Wolfpacks[edit]

U-93 took part in five wolfpacks, namely,

  • West (8–26 May 1941)
  • Süd (22 July – 5 August 1941)
  • Schlagetot (23 October – 1 November 1941)
  • Raubritter (1–8 November 1941)
  • Seydlitz (27 December 1941 – 15 January 1942)

Summary of raiding history[edit]

Date Name Nationality Tonnage[Note 1] Fate[3]
15 October 1940 Hurunui  United Kingdom 9,331 Sunk
17 October 1940 Dokka  Norway 1,168 Sunk
17 October 1940 Uskbridge  United Kingdom 2,715 Sunk
29 January 1941 Aikatern  Greece 4,929 Sunk
29 January 1941 King Robert  United Kingdom 5,886 Sunk
29 January 1941 W.B. Walker  United Kingdom 10,468 Sunk
4 February 1941 Dione II  United Kingdom 2,660 Sunk
21 May 1941 Elusa  Netherlands 6,235 Sunk

References[edit]

Notes[edit]

  1. ^ Tonnages are in gross register tons.

Citations[edit]

  1. ^ Kemp, Paul (1997). U-Boats Destroyed, German Submarine Losses in the World Wars. Arms and Armour. p. 78. ISBN 1-85409-515-3. 
  2. ^ a b c d Gröner 1991, pp. 43-46.
  3. ^ Helgason, Guðmundur. "Ships hit by U-93". German U-boats of WWII - uboat.net. Retrieved 26 December 2014. 

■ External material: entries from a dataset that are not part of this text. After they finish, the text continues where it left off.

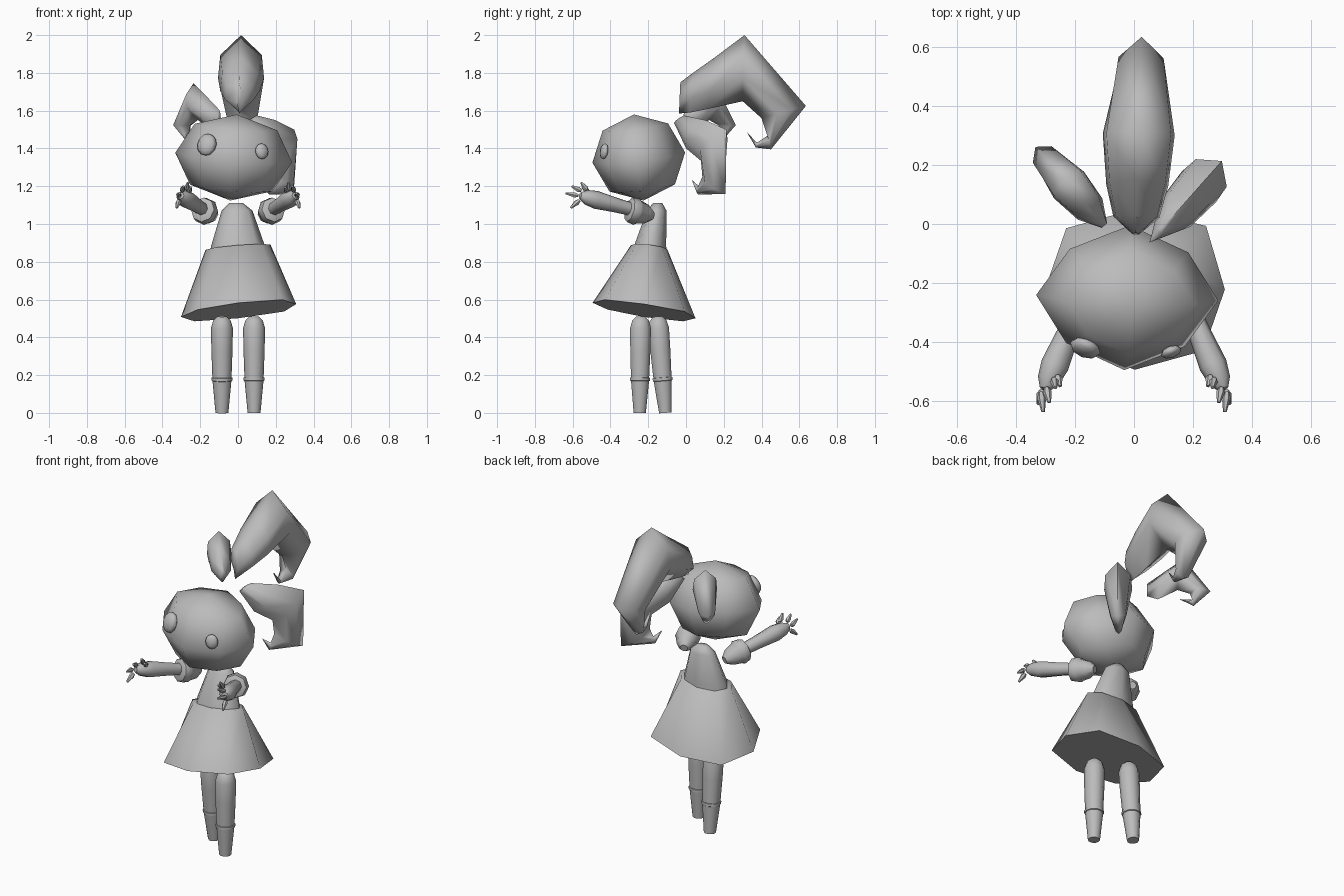
import bpy, bmesh, math
from mathutils import Vector, Matrix

if "Cube" in bpy.data.objects:
    bpy.data.objects.remove(bpy.data.objects["Cube"])

grey = bpy.data.materials.new("plain grey")
grey.diffuse_color = (0.5, 0.5, 0.5, 1)
grey.use_nodes = True
grey.node_tree.nodes["Principled BSDF"].inputs["Base Color"].default_value = grey.diffuse_color


def finish(name, bm, angle):
    bmesh.ops.recalc_face_normals(bm, faces=bm.faces)
    mesh = bpy.data.meshes.new(name)
    bm.to_mesh(mesh)
    bm.free()
    mesh.materials.append(grey)
    ob = bpy.data.objects.new(name, mesh)
    bpy.context.collection.objects.link(ob)
    bpy.ops.object.select_all(action='DESELECT')
    ob.select_set(True)
    bpy.context.view_layer.objects.active = ob
    bpy.ops.object.shade_smooth_by_angle(angle=math.radians(angle))
    return ob


def loft(name, rings, angle=50):
    """Skin a list of equal rings of points and cap both ends."""
    bm = bmesh.new()
    loops = [[bm.verts.new(p) for p in ring] for ring in rings]
    n = len(loops[0])
    for a, b in zip(loops, loops[1:]):
        for i in range(n):
            j = (i + 1) % n
            bm.faces.new((a[i], a[j], b[j], b[i]))
    bm.faces.new(loops[0])
    bm.faces.new(loops[-1])
    return finish(name, bm, angle)


def ellipse(c, rx, ry, n=8, rot=None, tilt=(0, 0), stretch={}):
    """Ring of n points; stretch scales single points by index."""
    ring = []
    for i in range(n):
        a = 2 * math.pi * i / n
        p = Vector((rx * math.cos(a), ry * math.sin(a), 0)) * stretch.get(i, 1)
        p.z = p.x * tilt[0] + p.y * tilt[1]
        ring.append(Vector(c) + (rot @ p if rot else p))
    return ring


def tube(name, a, b, stops, n=8, angle=50):
    """Round tube along a-b; stops are (fraction, radius)."""
    a, b = Vector(a), Vector(b)
    rot = (b - a).to_track_quat('Z', 'Y').to_matrix()
    return loft(name, [ellipse(a.lerp(b, t), r, r, n, rot) for t, r in stops], angle)


def ball(name, loc, size, rot, seg, rings, diagonal=1):
    bm = bmesh.new()
    bmesh.ops.create_uvsphere(bm, u_segments=seg, v_segments=rings, radius=1)
    for v in bm.verts:
        if abs(v.co.x) > .1 and abs(v.co.y) > .1:
            v.co.x *= diagonal
            v.co.y *= diagonal
    bm.transform(Matrix.LocRotScale(Vector(loc), rot, Vector(size)))
    return finish(name, bm, 75)


def euler(x, y, z):
    return Matrix.Rotation(z, 3, 'Z') @ Matrix.Rotation(y, 3, 'Y') @ Matrix.Rotation(x, 3, 'X')


def hair(name, origin, direction, sections, tip):
    """Curved lock; sections are (outer u, z, inner u, z, half width)."""
    o, d = Vector((*origin, 0)), Vector((*direction, 0)).normalized()
    side = Vector((-d.y, d.x, 0))

    def at(u, z, w=0):
        return o + d * u + side * w + Vector((0, 0, z))
    rings = []
    for ou, oz, iu, iz, w in sections + [(tip[0], tip[1], tip[0] + .004, tip[1] - .004, .004)]:
        def mix(f, s):
            return at(ou + (iu - ou) * f, oz + (iz - oz) * f, s * w)
        rings.append([mix(0, 0), mix(.3, .9), mix(.65, 1), mix(1, 0), mix(.65, -1), mix(.3, -.9)])
    return loft(name, rings, 80)


# head and eyes
ball("head", (-0.023, -0.25, 1.352), (0.31, 0.247, 0.23), euler(.11, .08, -.03), 8, 4, .92)
ball("left_eye", (-0.165, -0.42, 1.42), (0.055, 0.03, 0.06), euler(-.3, 0, -.35), 8, 6)
ball("right_eye", (0.126, -0.434, 1.385), (0.037, 0.02, 0.042), euler(-.15, 0, .35), 8, 6)

# hair locks
hair("top_hair", (0.007, 0), (0.03, 1), [
    (-.03, 1.75, -.037, 1.585, .012), (.03, 1.795, .02, 1.59, .078),
    (.15, 1.88, .12, 1.61, .105), (.31, 2.0, .30, 1.65, .122),
    (.635, 1.625, .40, 1.56, .085), (.45, 1.395, .435, 1.47, .045),
    (.37, 1.405, .375, 1.43, .015)], (.32, 1.49))
hair("right_hair", (0.052, -0.063), (.64, .72), [
    (.07, 1.575, 0, 1.535, .012), (.22, 1.55, .085, 1.4, .068),
    (.37, 1.5, .19, 1.335, .078), (.365, 1.16, .2, 1.25, .045),
    (.17, 1.155, .18, 1.2, .018)], (.13, 1.23))
hair("left_hair", (-0.1, -0.005), (-.65, .74), [
    (0, 1.605, 0, 1.525, .012), (.10, 1.675, .06, 1.5, .055),
    (.205, 1.745, .17, 1.55, .068), (.355, 1.525, .24, 1.52, .047),
    (.26, 1.44, .255, 1.48, .02)], (.185, 1.49))

# dress
loft("torso", [
    ellipse((0, -.193, .85), .148, .09), ellipse((0, -.19, .885), .142, .085),
    ellipse((-.005, -.155, 1.07), .082, .052), ellipse((-.01, -.15, 1.112), .035, .024)], 75)
loft("skirt", [
    ellipse((.003, -.222, .542), .305, .272, tilt=(.112, -.15), stretch={1: 1.12, 3: 1.08, 7: 1.08}),
    ellipse((0, -.195, .877), .172, .096, tilt=(.08, -.12))], 75)

# legs and boots: x, foot y, hip y
for side, x, yf, yh in (("left", -.085, -.11, -.15), ("right", .085, -.245, -.24)):
    hip, foot = (x, yh, .51), (x, yf, 0)
    tube(side + "_leg", foot, hip, [(.33, .05), (.65, .056), (.88, .058), (.96, .046), (1, .025)], 10)
    tube(side + "_boot", foot, hip, [(0, .034), (.33, .05), (.335, .055), (.365, .055), (.37, .045)], 10)

# arms, sleeves and hands
fingers = [((.26, -.515, 1.17), (.25, -.55, 1.195)),
           ((.272, -.525, 1.18), (.266, -.555, 1.22)),
           ((.297, -.555, 1.175), (.287, -.605, 1.2)),
           ((.315, -.57, 1.15), (.308, -.637, 1.163)),
           ((.312, -.565, 1.125), (.325, -.61, 1.085))]
for side, s in (("left", -1), ("right", 1)):
    tube(side + "_arm", (s * .18, -.27, 1.073), (s * .303, -.56, 1.15),
         [(0, .034), (.35, .039), (.72, .048), (.9, .038), (1, .018)])
    tube(side + "_sleeve", (s * .137, -.175, 1.043), (s * .19, -.305, 1.077),
         [(0, .022), (.25, .05), (.6, .064), (.68, .073), (.95, .066), (1, .05)])
    for i, (a, b) in enumerate(fingers):
        tube(f"{side}_finger_{i + 1}", (s * a[0], a[1], a[2]), (s * b[0], b[1], b[2]),
             [(0, .009), (.3, .015), (1, .006)], 6)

Bibliography[edit]

  • Busch, Rainer; Röll, Hans-Joachim (1999). German U-boat commanders of World War II : a biographical dictionary. Translated by Brooks, Geoffrey. London, Annapolis, Md: Greenhill Books, Naval Institute Press. ISBN 1-55750-186-6. 
  • Busch, Rainer; Röll, Hans-Joachim (1999). Deutsche U-Boot-Verluste von September 1939 bis Mai 1945 [German U-boat losses from September 1939 to May 1945]. Der U-Boot-Krieg (in German). IV. Hamburg, Berlin, Bonn: Mittler. ISBN 3-8132-0514-2. 
  • Edwards, Bernard (1996). Dönitz and the Wolf Packs - The U-boats at War. Cassell Military Classics. p. 35. ISBN 0-304-35203-9. 
  • Gröner, Erich; Jung, Dieter; Maass, Martin (1991). U-boats and Mine Warfare Vessels. German Warships 1815–1945. 2. Translated by Thomas, Keith; Magowan, Rachel. London: Conway Maritime Press. ISBN 0-85177-593-4. 

External links[edit]

  • Helgason, Guðmundur. "The Type VIIC boat U-93". German U-boats of WWII - uboat.net. Retrieved 26 December 2014. 
  • Hofmann, Markus. "U 93". Deutsche U-Boote 1935-1945 - u-boot-archiv.de (in German). Retrieved 26 December 2014. 

Coordinates: 36°10′N 15°52′W / 36.167°N 15.867°W / 36.167; -15.867